In his book about his father’s art, Håkon Stenstadvold – far, kunstner (1994), Halvor succeeded in his decision to place the emphasis on the art rather than on Haakon’s role as a father and deemphasized the personal aspects of his life. Nevertheless, I feel that the reader picks up on a special father-son relationship that must have had a strong influence on a son. Admiration for his father’s achievements is also apparent.
“Far” (father) was a painter, journalist, illustrator, art critic, and local and regional elected political leader. His artistic prowess was demonstrated not only in his painting, but also in book illustration (Kristin Lavransdatter), serving as an art critic for Oslo newspapers, and being a leader of organizations of artists.
Håkon Stenstadvold’s painting: “At the Edge of Town, Sarpsborg” (“Utkant”)
In his important painting from 1939 in pre-World War II Norway that is illustrated here, Haakon chose the highest hill in Sarpsborg, “Fritznerbakken” and its residential neighborhood as his subject. He documented the cluster of colorful houses years before they were razed for development. Unknowingly, he actually depicted a historic scene.
He included a railroad semaphore in the foreground that is marked with “A” for “Aust” (nynorsk for east). This marking means that the train would have been the eastbound Østfold line traveling to Oslo that still clicks over the Sarpsborg tracks.
Håkon’s paintings are characterized by his rhythmic, colorful style, which cleverly plays color against color to achieve remarkable contrast. In this painting, the composition appears deceptively uncomplicated at first glance. It is readily apparent, however, that extraordinary talent, training and creativity went into his vivid portrayal of this Sarpsborg neighborhood at the very edge of town.
Why did Håkon happen to choose this subject? It is impossible to know the answer but intriguing to speculate about it. Artists often follow their personal and political preferences in choosing subjects, as illustrated by a comment from art collector Lars Richardson. On observing Stenstadvold’s “Utkant” painting, Richardson is reminded of painters in the Oslo area who portrayed old neighborhoods, especially working class ones that were part of a changing city landscape at the time. Henrik Backer (1865-1948) followed this motivation in his drawings and paintings, for example, “Vika” before it was developed into the site of the present Oslo City Hall.
“At the Edge of Town, Sarpsborg” (“Utkant”) shows a cozy neighborhood in the outskirts of the city at the farthest point from the city center.

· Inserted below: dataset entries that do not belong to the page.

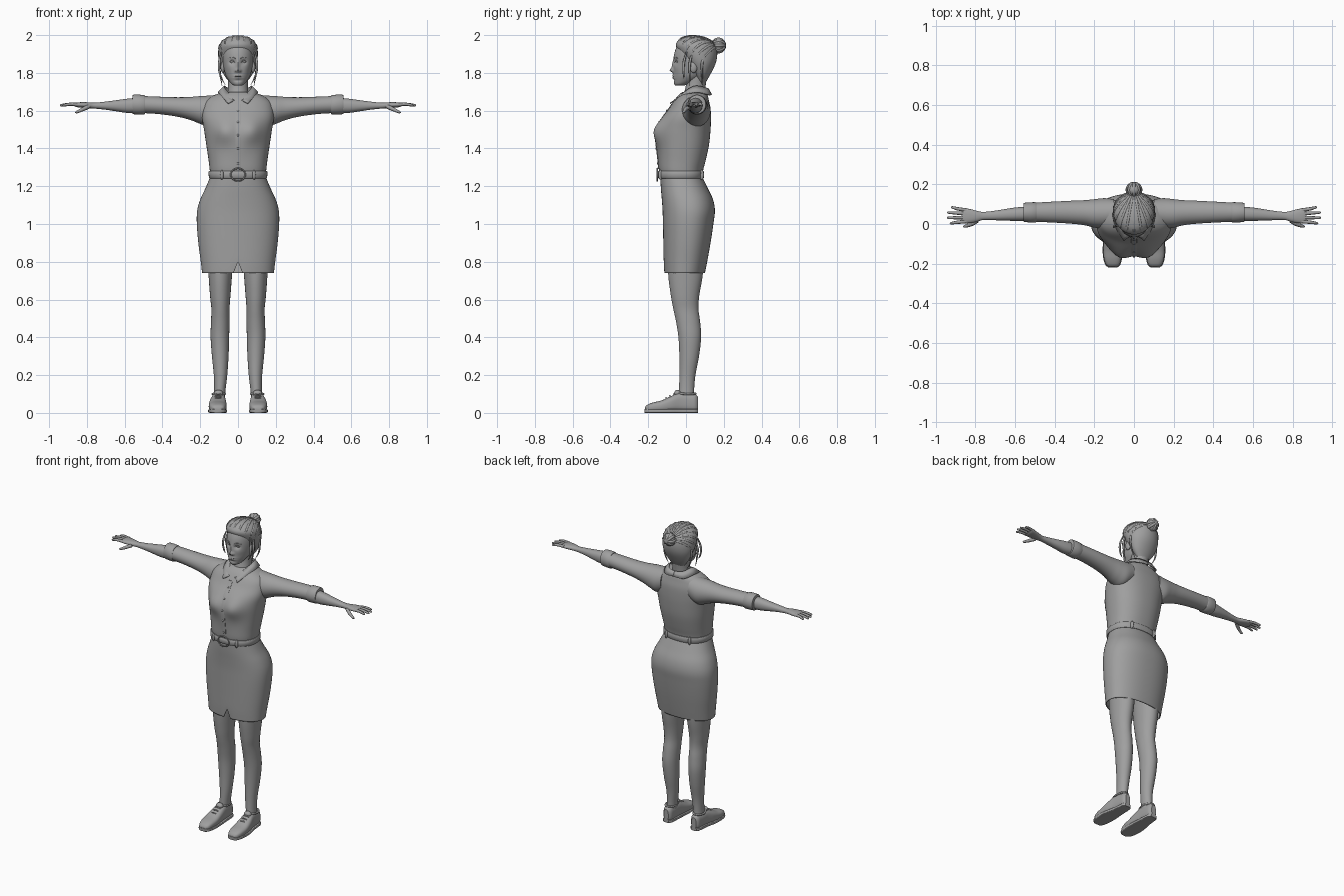
import bpy, bmesh, math
from mathutils import Vector, Matrix
from mathutils.bvhtree import BVHTree

if "Cube" in bpy.data.objects:
    bpy.data.objects.remove(bpy.data.objects["Cube"])

GREY = (0.35, 0.35, 0.35, 1)
mat = bpy.data.materials.new("plain grey")
mat.use_nodes = True
mat.diffuse_color = GREY
mat.node_tree.nodes["Principled BSDF"].inputs["Base Color"].default_value = GREY


def add(name, data):
    ob = bpy.data.objects.new(name, data)
    bpy.context.collection.objects.link(ob)
    data.materials.append(mat)
    return ob


def mesh_object(name, bm):
    bmesh.ops.recalc_face_normals(bm, faces=bm.faces)
    me = bpy.data.meshes.new(name)
    bm.to_mesh(me)
    bm.free()
    return add(name, me)


def smooth_rows(rows, n):
    """Catmull-Rom interpolation between section rows."""
    p = [rows[0]] + list(rows) + [rows[-1]]
    out = []
    for i in range(1, len(p) - 2):
        for k in range(n):
            t = k / n
            out.append([0.5 * (2 * b + (c - a) * t + (2 * a - 5 * b + 4 * c - d) * t * t
                               + (3 * b - a - 3 * c + d) * t ** 3)
                        for a, b, c, d in zip(*p[i - 1:i + 3])])
    return out + [list(rows[-1])]


def loft(name, axis, rows, seg=40, power=2.0, n=5, side=1, bumps=(), open_start=False, slit=False):
    """Skin over sections (t, u_min, u_max, v_min, v_max) along an axis."""
    order = {"z": (1, 2, 0), "x": (0, 1, 2), "y": (1, 0, 2)}[axis]
    bm = bmesh.new()
    rings = []
    for t, u0, u1, v0, v1 in smooth_rows(rows, n):
        ring = []
        for k in range(seg):
            a = 2 * math.pi * k / seg - math.pi / 2
            c, s = math.cos(a), math.sin(a)
            u = (u0 + u1) / 2 + (u1 - u0) / 2 * math.copysign(abs(c) ** (2 / power), c)
            v = (v0 + v1) / 2 + (v1 - v0) / 2 * math.copysign(abs(s) ** (2 / power), s)
            for bx, bz, dy, sx, sz in bumps:
                v += dy * max(0, -s) * math.exp(-((abs(u) - bx) / sx) ** 2 - ((t - bz) / sz) ** 2)
            z = t
            if slit and k == 0 and t < 0.82:
                z = 0.80 + (t - 0.74) * 0.3
            co = {"z": (u, v, z), "x": (t, u, v), "y": (u, t, v)}[axis]
            ring.append(bm.verts.new((co[0] * side, co[1], co[2])))
        rings.append(ring)
    for r, q in zip(rings, rings[1:]):
        for k in range(seg):
            j = (k + 1) % seg
            bm.faces.new((r[k], r[j], q[j], q[k]))
    if not open_start:
        bm.faces.new(rings[0])
    bm.faces.new(rings[-1])
    return mesh_object(name, bm)


def sym(rows):
    return [(z, -w, w, y0, y1) for z, w, y0, y1 in rows]


def tube(name, pts, radii, side=1, cyclic=False):
    cu = bpy.data.curves.new(name, "CURVE")
    cu.dimensions = "3D"
    cu.bevel_depth = 1
    cu.bevel_resolution = 2
    cu.resolution_u = 5
    cu.use_fill_caps = True
    sp = cu.splines.new("BEZIER")
    sp.bezier_points.add(len(pts) - 1)
    sp.use_cyclic_u = cyclic
    for i, (bp, p) in enumerate(zip(sp.bezier_points, pts)):
        bp.co = (p[0] * side, p[1], p[2])
        bp.handle_left_type = bp.handle_right_type = "AUTO"
        bp.radius = radii[min(i, len(radii) - 1)]
    return add(name, cu)


def ball(name, loc, size):
    bm = bmesh.new()
    bmesh.ops.create_uvsphere(bm, u_segments=24, v_segments=16, radius=1,
                              matrix=Matrix.Translation(loc) @ Matrix.Diagonal((*size, 1)))
    return mesh_object(name, bm)


def hitter(ob):
    tree = BVHTree.FromPolygons([v.co for v in ob.data.vertices], [p.vertices for p in ob.data.polygons])
    return lambda o, d: tree.ray_cast(Vector(o), Vector(d))[0] or Vector(o)


# Blouse body with bust
blouse = loft("blouse", "z", sym([
    (1.25, .145, -.135, .085), (1.29, .15, -.143, .092), (1.34, .156, -.145, .105),
    (1.42, .168, -.145, .122), (1.50, .18, -.14, .13), (1.56, .19, -.122, .132),
    (1.61, .188, -.09, .13), (1.65, .172, -.065, .122), (1.68, .13, -.042, .115),
    (1.70, .075, -.018, .105)]), seg=64, power=2.3,
    bumps=[(.075, 1.49, -.036, .06, .065), (0, 1.45, -.012, .05, .1)])
blouse_hit = hitter(blouse)


def front(x, z):
    return blouse_hit((x, -1, z), (0, 1, 0)).y


# Button placket and buttons
zs = [1.29 + .0345 * i for i in range(11)]
loft("placket", "z", [(z, -.014, .014, front(0, z) - .003, front(0, z) + .006) for z in zs],
     seg=16, power=6, n=3)
for i, z in enumerate((1.32, 1.40, 1.47, 1.54, 1.60)):
    ball(f"button_{i + 1}", (0, front(0, z) - .003, z), (.006, .004, .006))

# Folded collar with two points
top = [(0, .118, 1.715), (.05, .105, 1.72), (.072, .05, 1.73), (.06, 0, 1.705), (.01, -.052, 1.658)]
low = [(0, .135, 1.685), (.07, .122, 1.683), (.105, .055, 1.697), (.09, -.02, 1.68), (.052, -.085, 1.638)]
for side, label in ((1, "left"), (-1, "right")):
    bm = bmesh.new()
    edges = [[bm.verts.new((p[0] * side, p[1], p[2])) for p in smooth_rows(e, 4)] for e in (top, low)]
    for k in range(len(edges[0]) - 1):
        bm.faces.new((edges[0][k], edges[0][k + 1], edges[1][k + 1], edges[1][k]))
    flap = mesh_object(label + "_collar", bm)
    m = flap.modifiers.new("thickness", "SOLIDIFY")
    m.thickness, m.offset = .006, 0

# Skirt, hollow with a front slit
skirt = loft("skirt", "z", sym([
    (.74, .19, -.115, .10), (.80, .197, -.118, .112), (.90, .21, -.12, .13), (1.0, .218, -.122, .145),
    (1.07, .216, -.124, .153), (1.13, .2, -.128, .143), (1.19, .172, -.133, .115),
    (1.25, .147, -.136, .086)]), seg=64, power=2.25, open_start=True, slit=True)
m = skirt.modifiers.new("thickness", "SOLIDIFY")
m.thickness = .006

# Belt, buckle and loops
loft("belt", "z", sym([(1.242, .148, -.143, .09), (1.246, .154, -.149, .095),
                       (1.276, .156, -.15, .096), (1.28, .15, -.144, .091)]), seg=64, power=2.3, n=2)
tube("buckle", [(-.03, -.152, 1.24), (.03, -.152, 1.24), (.03, -.152, 1.282), (-.03, -.152, 1.282)],
     [.004], cyclic=True)
for i, (x, y) in enumerate(((.085, -.135), (-.085, -.135), (.085, .083), (-.085, .083))):
    ball(f"belt_loop_{i + 1}", (x, y, 1.26), (.009, .012, .026))

# Neck and head with sculpted face
loft("neck", "z", sym([(1.64, .06, -.03, .10), (1.69, .055, -.012, .10), (1.74, .052, 0, .105),
                       (1.80, .055, 0, .115)]))
head = loft("head", "z", sym([
    (1.732, .018, -.055, -.015), (1.742, .035, -.063, .02), (1.765, .053, -.066, .07),
    (1.79, .066, -.067, .10), (1.83, .076, -.067, .125), (1.87, .081, -.066, .135),
    (1.91, .081, -.06, .138), (1.945, .074, -.045, .13), (1.97, .057, -.02, .11),
    (1.985, .03, .01, .07)]), seg=112, n=8, bumps=[
        (.031, 1.858, .012, .017, .013), (0, 1.835, -.008, .009, .03), (0, 1.814, -.015, .012, .010),
        (.013, 1.810, -.007, .006, .007), (0, 1.779, -.007, .024, .011), (0, 1.779, .005, .024, .0025),
        (0, 1.760, .004, .02, .006), (.05, 1.825, -.004, .02, .02)])
head_hit = hitter(head)


def face(x, z, out=0):
    return head_hit((x, -1, z), (0, 1, 0)) - Vector((0, out, 0))


# Hair cap with swept strands and bun
hair = loft("hair", "z", sym([
    (1.75, .045, .06, .105), (1.79, .075, .04, .128), (1.84, .096, .008, .153), (1.88, .104, -.02, .164),
    (1.92, .104, -.044, .165), (1.95, .097, -.053, .156), (1.975, .077, -.038, .128),
    (1.99, .05, -.014, .09), (1.997, .018, .018, .055)]), seg=56)
hair_hit = hitter(hair)
mid = Vector((0, .055, 1.885))
for i in range(13):
    a = math.radians(-108 + 18 * i)
    d0 = Vector((math.sin(a), -math.cos(a), .55 - .65 * abs(a) / 1.9))
    d1 = Vector((0, 1, .45))
    pts = []
    for k in range(8):
        t = k / 7
        d = (d0.lerp(d1, t) + Vector((.25 * math.sin(a), 0, 1.6 * math.cos(a / 2) ** 2)) * t * (1 - t)).normalized()
        pts.append(hair_hit(mid, d) - d * .004)
    tube(f"hair_strand_{i + 1}", pts, [.004, .006, .007, .007, .007, .007, .006, .005])
ball("bun", (0, .172, 1.945), (.036, .034, .04))
for i in range(4):
    a = math.pi * i / 4
    u = Vector((math.cos(a), 0, math.sin(a)))
    tube(f"bun_twist_{i + 1}", [Vector((0, .172, 1.945)) + u * .034 * math.cos(b) + Vector((0, .032, 0)) * math.sin(b)
                                for b in [math.pi * k / 4 for k in range(8)]], [.008], cyclic=True)

# Leg, shoe, sleeve and arm sections for the left side
leg = [(.06, .07, .13, -.04, .045), (.12, .066, .126, -.037, .043), (.20, .057, .128, -.035, .05),
       (.30, .05, .138, -.035, .069), (.40, .047, .145, -.04, .08), (.48, .045, .143, -.052, .075),
       (.55, .045, .141, -.067, .066), (.62, .04, .148, -.08, .07), (.745, .03, .157, -.095, .09),
       (.95, .012, .17, -.1, .1)]
shoe = [(-.217, .088, .125, .012, .03), (-.205, .073, .14, .004, .043), (-.175, .064, .151, .004, .055),
        (-.13, .06, .155, .004, .066), (-.08, .062, .151, .004, .088), (-.03, .066, .14, .004, .108),
        (.02, .068, .134, .004, .102), (.048, .072, .13, .004, .1), (.064, .085, .118, .01, .085)]
sleeve = [(.10, -.01, .125, 1.54, 1.684), (.15, -.022, .13, 1.515, 1.68), (.20, -.018, .125, 1.53, 1.677),
          (.25, -.006, .12, 1.55, 1.673), (.32, .002, .117, 1.568, 1.671), (.42, .008, .112, 1.582, 1.674),
          (.52, .012, .106, 1.588, 1.678)]
cuff = [(.492, .014, .104, 1.586, 1.676), (.498, .007, .11, 1.579, 1.683), (.55, .01, .107, 1.581, 1.685),
        (.558, .015, .102, 1.586, 1.68)]
arm = [(.50, .015, .09, 1.59, 1.67), (.58, .015, .085, 1.588, 1.664), (.64, .017, .077, 1.596, 1.656),
       (.70, .019, .067, 1.605, 1.648), (.76, .02, .061, 1.611, 1.642), (.79, .012, .066, 1.613, 1.644),
       (.825, .005, .075, 1.616, 1.645), (.855, .004, .079, 1.619, 1.643), (.868, .015, .07, 1.624, 1.639)]
fingers = {"index": (.013, .928, .004), "middle": (.033, .943, .031), "ring": (.052, .942, .058),
           "little": (.07, .922, .084)}

for side, label in ((1, "left"), (-1, "right")):
    loft(label + "_leg", "z", leg, side=side)
    loft(label + "_shoe", "y", shoe, power=2.7, side=side)
    loft(label + "_sole", "y", [(y * 1.01, x0 - .003, x1 + .003, 0, .02) for y, x0, x1, z0, z1 in shoe],
         power=6, side=side)
    # Shoe tongue and laces
    ball(label + "_shoe_tongue", (.103 * side, -.045, .104), (.024, .018, .018))
    tube(label + "_shoe_collar", [(.07, 0, .1), (.103, -.04, .106), (.134, 0, .1), (.103, .05, .102)],
         [.006], side, True)
    for i, (y, z) in enumerate(((-.105, .077), (-.085, .087), (-.065, .097))):
        tube(f"{label}_lace_{i + 1}", [(.08, y + .008, z - .008), (.105, y, z + .003), (.13, y + .008, z - .008)],
             [.004], side)
    # Arm and hand
    loft(label + "_sleeve", "x", sleeve, side=side)
    loft(label + "_cuff", "x", cuff, side=side, n=2)
    loft(label + "_arm", "x", arm, side=side, power=2.2)
    for name, (y0, x1, y1) in fingers.items():
        tube(f"{label}_{name}_finger", [(.845, y0, 1.632), (.89, (y0 + y1) / 2, 1.634), (x1 - .004, y1, 1.628),
                                        (x1, y1, 1.627)], [.0095, .0085, .006, .002], side)
    tube(label + "_thumb", [(.79, .018, 1.622), (.82, -.001, 1.608), (.855, -.012, 1.592), (.862, -.013, 1.59)],
         [.012, .0105, .007, .002], side)
    # Eye, brow, ear and loose lock
    ball(label + "_eye", face(.031 * side, 1.858, -.004), (.0125, .0065, .006))
    tube(label + "_eyelid", [face(x * side, z, .001) for x, z in ((.017, 1.857), (.031, 1.865), (.046, 1.858))],
         [.0015, .0025, .0015])
    tube(label + "_eyebrow", [face(x * side, z) for x, z in ((.014, 1.876), (.034, 1.883), (.054, 1.875))],
         [.0015, .0025, .001])
    ball(label + "_ear", (.08 * side, .04, 1.83), (.012, .02, .03))
    for i, (x, y, z) in enumerate(((.09, -.012, 1.77), (.092, .02, 1.73), (.075, .085, 1.735))):
        tube(f"{label}_loose_lock_{i + 1}", [(.088, y + .015, 1.91), (.1, y, 1.85), (.094, y, 1.79), (x - .008, y, z)],
             [.004, .007, .005, .001], side)

# Smooth shading with sharp creases kept
bpy.ops.object.select_all(action="DESELECT")
for ob in bpy.context.collection.objects:
    if ob.type == "MESH":
        ob.select_set(True)
        bpy.context.view_layer.objects.active = ob
bpy.ops.object.shade_smooth_by_angle(angle=math.radians(40))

In Norwegian, the word “utkant” means at the fringe of the city limits. Now long gone, the memory of the old Fritnerbakken neighborhood lives on in this brilliant painting by Håkon Stenstadvold, which is available for purchase from Norway Art.
This article originally appeared in the Sept. 4, 2020, issue of The Norwegian American. To subscribe, visit SUBSCRIBE or call us at (206) 784-4617.